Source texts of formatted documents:
[Start of section]

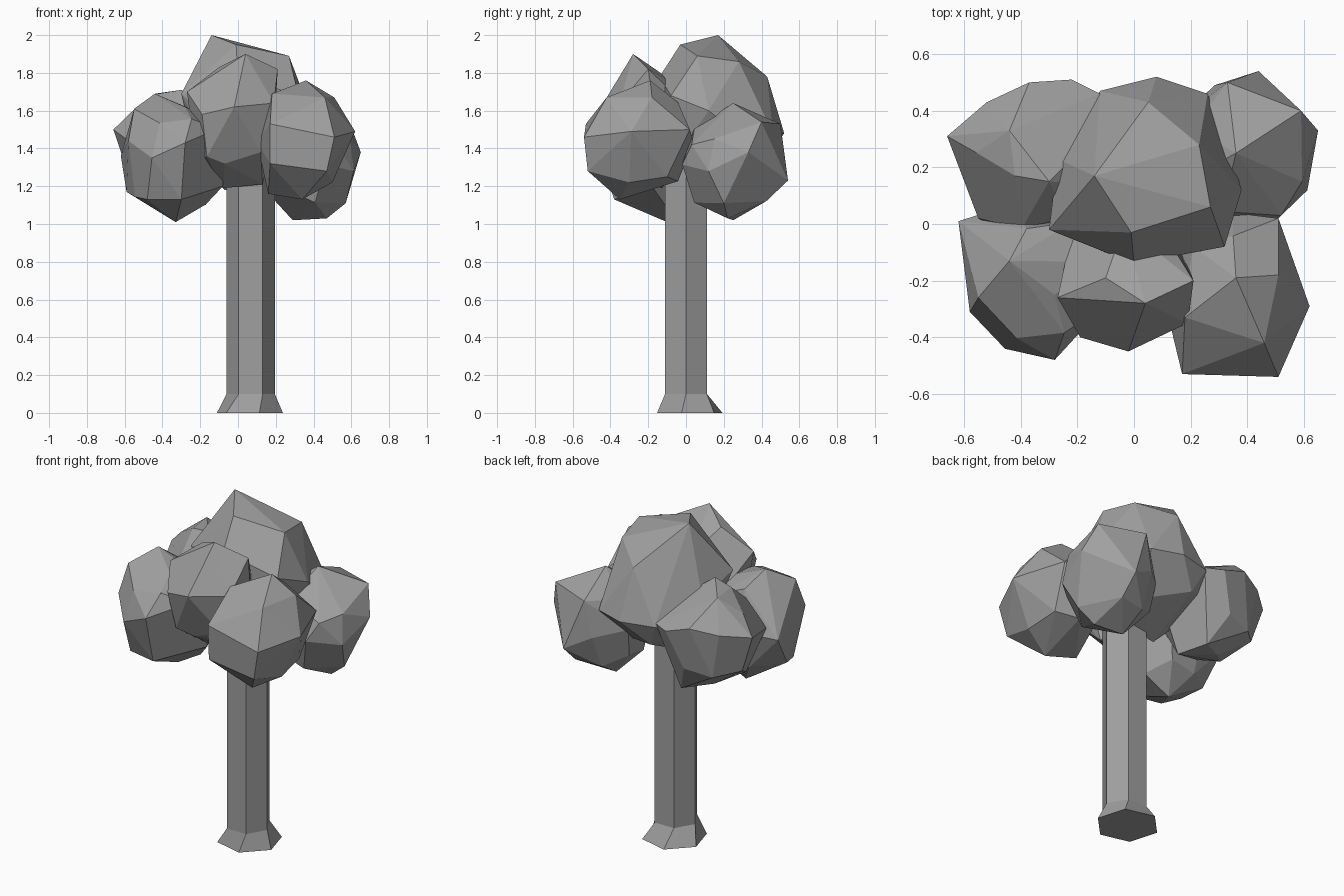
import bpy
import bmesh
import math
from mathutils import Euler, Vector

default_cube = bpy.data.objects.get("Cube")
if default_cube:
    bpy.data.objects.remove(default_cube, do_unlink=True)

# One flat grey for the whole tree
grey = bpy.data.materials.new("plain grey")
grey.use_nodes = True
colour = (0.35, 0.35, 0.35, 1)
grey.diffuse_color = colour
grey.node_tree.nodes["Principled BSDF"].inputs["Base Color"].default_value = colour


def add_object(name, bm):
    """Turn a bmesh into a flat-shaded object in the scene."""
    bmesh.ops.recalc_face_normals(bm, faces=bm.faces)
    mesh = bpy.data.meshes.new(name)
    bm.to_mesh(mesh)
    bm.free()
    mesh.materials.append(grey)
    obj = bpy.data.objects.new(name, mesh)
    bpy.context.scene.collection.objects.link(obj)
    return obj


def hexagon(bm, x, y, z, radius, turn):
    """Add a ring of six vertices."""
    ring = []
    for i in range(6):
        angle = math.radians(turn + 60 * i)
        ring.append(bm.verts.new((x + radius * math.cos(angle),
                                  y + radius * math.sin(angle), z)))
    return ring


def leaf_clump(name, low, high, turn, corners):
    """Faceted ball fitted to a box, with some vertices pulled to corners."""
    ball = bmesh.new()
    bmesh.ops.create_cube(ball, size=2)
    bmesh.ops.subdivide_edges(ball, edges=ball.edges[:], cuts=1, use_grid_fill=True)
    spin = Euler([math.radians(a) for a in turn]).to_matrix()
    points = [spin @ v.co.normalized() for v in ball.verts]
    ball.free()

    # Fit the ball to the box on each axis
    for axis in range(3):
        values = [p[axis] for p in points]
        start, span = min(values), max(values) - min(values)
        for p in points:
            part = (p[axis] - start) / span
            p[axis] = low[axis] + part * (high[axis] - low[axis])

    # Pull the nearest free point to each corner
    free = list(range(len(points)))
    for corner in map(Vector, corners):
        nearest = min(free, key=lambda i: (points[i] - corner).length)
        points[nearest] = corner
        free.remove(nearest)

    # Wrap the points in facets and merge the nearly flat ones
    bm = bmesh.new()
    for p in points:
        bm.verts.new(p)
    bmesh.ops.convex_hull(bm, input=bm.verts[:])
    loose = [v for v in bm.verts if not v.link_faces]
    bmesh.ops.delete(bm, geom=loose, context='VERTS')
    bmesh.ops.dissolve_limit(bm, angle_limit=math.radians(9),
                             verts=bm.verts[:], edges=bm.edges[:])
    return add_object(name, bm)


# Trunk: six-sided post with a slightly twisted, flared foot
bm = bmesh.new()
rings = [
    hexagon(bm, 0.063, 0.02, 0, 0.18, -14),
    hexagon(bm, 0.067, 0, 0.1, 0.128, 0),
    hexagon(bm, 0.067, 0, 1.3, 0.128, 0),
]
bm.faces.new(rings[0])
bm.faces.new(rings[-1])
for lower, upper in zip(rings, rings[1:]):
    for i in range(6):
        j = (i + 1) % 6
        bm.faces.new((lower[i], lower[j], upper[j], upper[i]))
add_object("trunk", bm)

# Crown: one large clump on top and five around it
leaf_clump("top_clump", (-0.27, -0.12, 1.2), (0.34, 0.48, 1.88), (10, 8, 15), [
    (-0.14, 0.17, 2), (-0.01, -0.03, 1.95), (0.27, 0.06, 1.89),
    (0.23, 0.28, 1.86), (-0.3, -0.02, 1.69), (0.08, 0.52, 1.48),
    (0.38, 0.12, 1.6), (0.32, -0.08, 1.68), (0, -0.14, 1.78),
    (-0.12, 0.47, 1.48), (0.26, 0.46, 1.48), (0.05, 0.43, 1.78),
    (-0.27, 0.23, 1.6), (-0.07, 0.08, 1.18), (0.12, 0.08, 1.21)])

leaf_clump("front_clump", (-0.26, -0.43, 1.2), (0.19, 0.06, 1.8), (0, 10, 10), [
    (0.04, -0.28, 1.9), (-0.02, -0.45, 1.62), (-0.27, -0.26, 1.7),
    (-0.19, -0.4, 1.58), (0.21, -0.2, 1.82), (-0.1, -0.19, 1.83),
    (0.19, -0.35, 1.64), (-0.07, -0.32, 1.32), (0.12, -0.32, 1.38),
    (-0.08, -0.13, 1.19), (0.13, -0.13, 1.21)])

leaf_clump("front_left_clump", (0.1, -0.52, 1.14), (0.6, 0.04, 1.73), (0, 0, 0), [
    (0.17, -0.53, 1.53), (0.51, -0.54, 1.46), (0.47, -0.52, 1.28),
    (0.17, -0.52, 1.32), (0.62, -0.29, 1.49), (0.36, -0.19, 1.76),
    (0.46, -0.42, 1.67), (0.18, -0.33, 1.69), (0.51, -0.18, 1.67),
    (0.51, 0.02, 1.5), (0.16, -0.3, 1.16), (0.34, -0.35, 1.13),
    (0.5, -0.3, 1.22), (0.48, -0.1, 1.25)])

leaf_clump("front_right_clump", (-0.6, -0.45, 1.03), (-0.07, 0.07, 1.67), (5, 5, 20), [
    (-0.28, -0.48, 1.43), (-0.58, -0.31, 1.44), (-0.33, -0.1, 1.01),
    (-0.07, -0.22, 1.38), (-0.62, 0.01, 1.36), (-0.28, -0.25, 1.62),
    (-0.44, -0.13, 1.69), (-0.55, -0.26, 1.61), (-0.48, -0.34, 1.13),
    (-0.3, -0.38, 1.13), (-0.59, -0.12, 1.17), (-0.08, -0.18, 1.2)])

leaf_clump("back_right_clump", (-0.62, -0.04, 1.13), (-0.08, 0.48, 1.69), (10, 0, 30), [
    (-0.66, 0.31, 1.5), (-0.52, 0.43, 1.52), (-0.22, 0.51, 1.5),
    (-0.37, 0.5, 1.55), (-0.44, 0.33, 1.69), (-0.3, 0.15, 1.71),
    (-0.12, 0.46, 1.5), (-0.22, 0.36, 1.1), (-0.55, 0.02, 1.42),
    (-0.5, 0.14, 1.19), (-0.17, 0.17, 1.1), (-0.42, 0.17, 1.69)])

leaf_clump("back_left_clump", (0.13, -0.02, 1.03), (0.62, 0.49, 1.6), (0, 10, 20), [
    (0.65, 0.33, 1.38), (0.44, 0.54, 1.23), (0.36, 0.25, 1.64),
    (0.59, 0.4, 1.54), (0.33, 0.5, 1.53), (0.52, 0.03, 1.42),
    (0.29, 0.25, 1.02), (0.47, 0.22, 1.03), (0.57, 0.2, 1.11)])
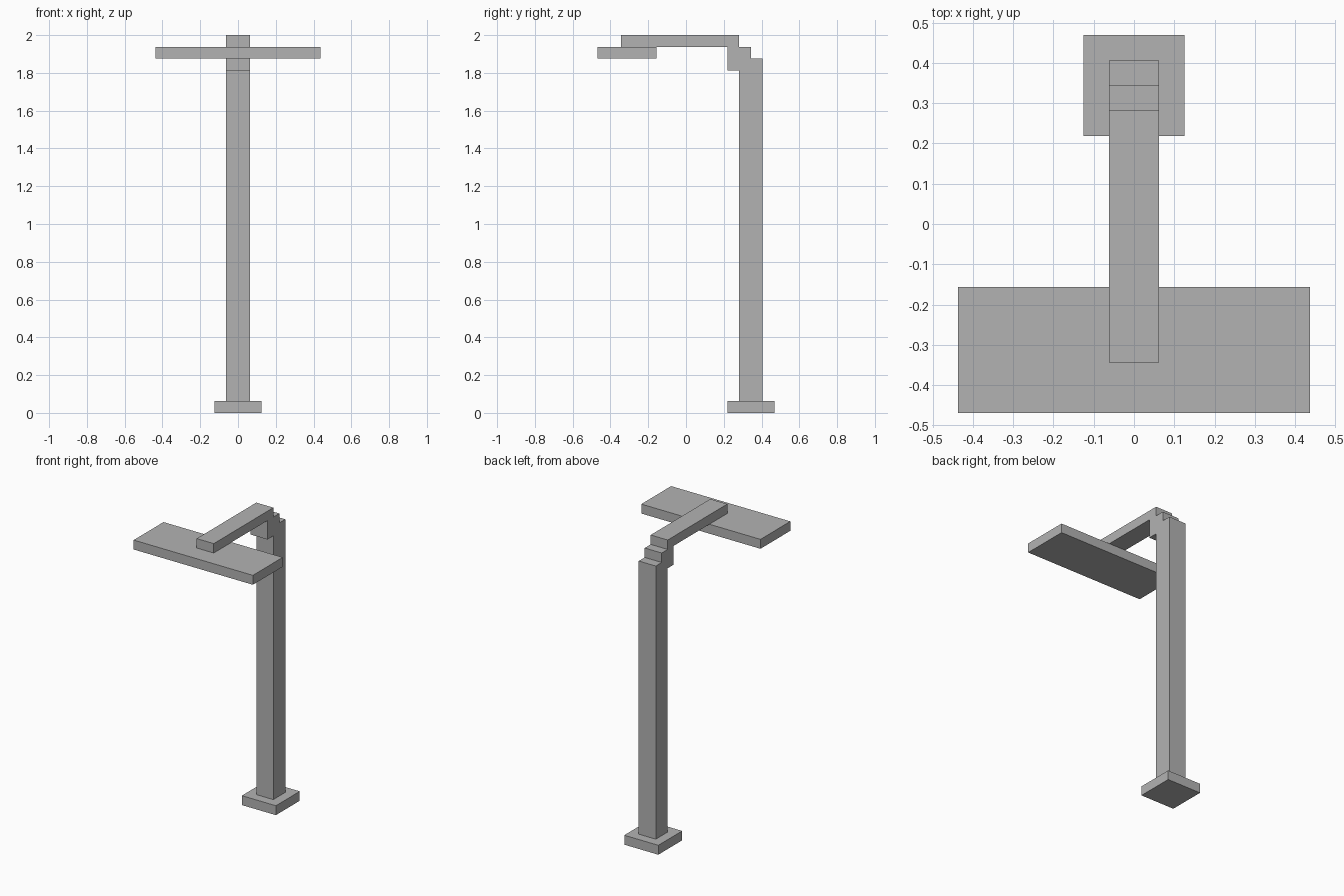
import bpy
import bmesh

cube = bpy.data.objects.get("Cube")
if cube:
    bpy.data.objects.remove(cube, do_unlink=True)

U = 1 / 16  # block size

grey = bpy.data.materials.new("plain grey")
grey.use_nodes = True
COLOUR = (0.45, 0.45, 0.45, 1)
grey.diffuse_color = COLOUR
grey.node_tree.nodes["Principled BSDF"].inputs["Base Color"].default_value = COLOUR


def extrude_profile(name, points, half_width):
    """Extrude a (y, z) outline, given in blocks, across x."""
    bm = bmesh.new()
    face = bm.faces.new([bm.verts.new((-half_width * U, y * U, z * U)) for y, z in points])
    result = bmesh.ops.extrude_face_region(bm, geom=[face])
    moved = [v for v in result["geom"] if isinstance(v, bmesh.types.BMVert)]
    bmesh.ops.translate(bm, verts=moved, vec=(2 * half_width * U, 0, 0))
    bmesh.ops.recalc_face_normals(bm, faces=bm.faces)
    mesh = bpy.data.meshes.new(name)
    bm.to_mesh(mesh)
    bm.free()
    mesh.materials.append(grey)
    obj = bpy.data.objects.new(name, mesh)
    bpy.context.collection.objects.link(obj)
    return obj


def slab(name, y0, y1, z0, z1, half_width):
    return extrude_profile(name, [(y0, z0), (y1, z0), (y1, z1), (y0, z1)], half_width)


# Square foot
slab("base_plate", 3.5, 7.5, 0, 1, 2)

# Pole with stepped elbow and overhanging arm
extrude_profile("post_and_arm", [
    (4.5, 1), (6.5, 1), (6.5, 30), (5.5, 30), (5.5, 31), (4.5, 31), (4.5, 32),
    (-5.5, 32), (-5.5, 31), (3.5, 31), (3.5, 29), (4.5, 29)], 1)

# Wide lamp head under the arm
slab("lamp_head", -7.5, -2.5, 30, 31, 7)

[End of section]

▶ _Work item_
Reprint exactly the lines above that start at the one with "bm.faces.new(rings[-1])" and end at the one with "(-0.08, -0.13, 1.19), (0.13, -0.13, 1.21)])", keeping both and adding none.

▶ _Answer space_
bm.faces.new(rings[-1])
for lower, upper in zip(rings, rings[1:]):
    for i in range(6):
        j = (i + 1) % 6
        bm.faces.new((lower[i], lower[j], upper[j], upper[i]))
add_object("trunk", bm)

# Crown: one large clump on top and five around it
leaf_clump("top_clump", (-0.27, -0.12, 1.2), (0.34, 0.48, 1.88), (10, 8, 15), [
    (-0.14, 0.17, 2), (-0.01, -0.03, 1.95), (0.27, 0.06, 1.89),
    (0.23, 0.28, 1.86), (-0.3, -0.02, 1.69), (0.08, 0.52, 1.48),
    (0.38, 0.12, 1.6), (0.32, -0.08, 1.68), (0, -0.14, 1.78),
    (-0.12, 0.47, 1.48), (0.26, 0.46, 1.48), (0.05, 0.43, 1.78),
    (-0.27, 0.23, 1.6), (-0.07, 0.08, 1.18), (0.12, 0.08, 1.21)])

leaf_clump("front_clump", (-0.26, -0.43, 1.2), (0.19, 0.06, 1.8), (0, 10, 10), [
    (0.04, -0.28, 1.9), (-0.02, -0.45, 1.62), (-0.27, -0.26, 1.7),
    (-0.19, -0.4, 1.58), (0.21, -0.2, 1.82), (-0.1, -0.19, 1.83),
    (0.19, -0.35, 1.64), (-0.07, -0.32, 1.32), (0.12, -0.32, 1.38),
    (-0.08, -0.13, 1.19), (0.13, -0.13, 1.21)])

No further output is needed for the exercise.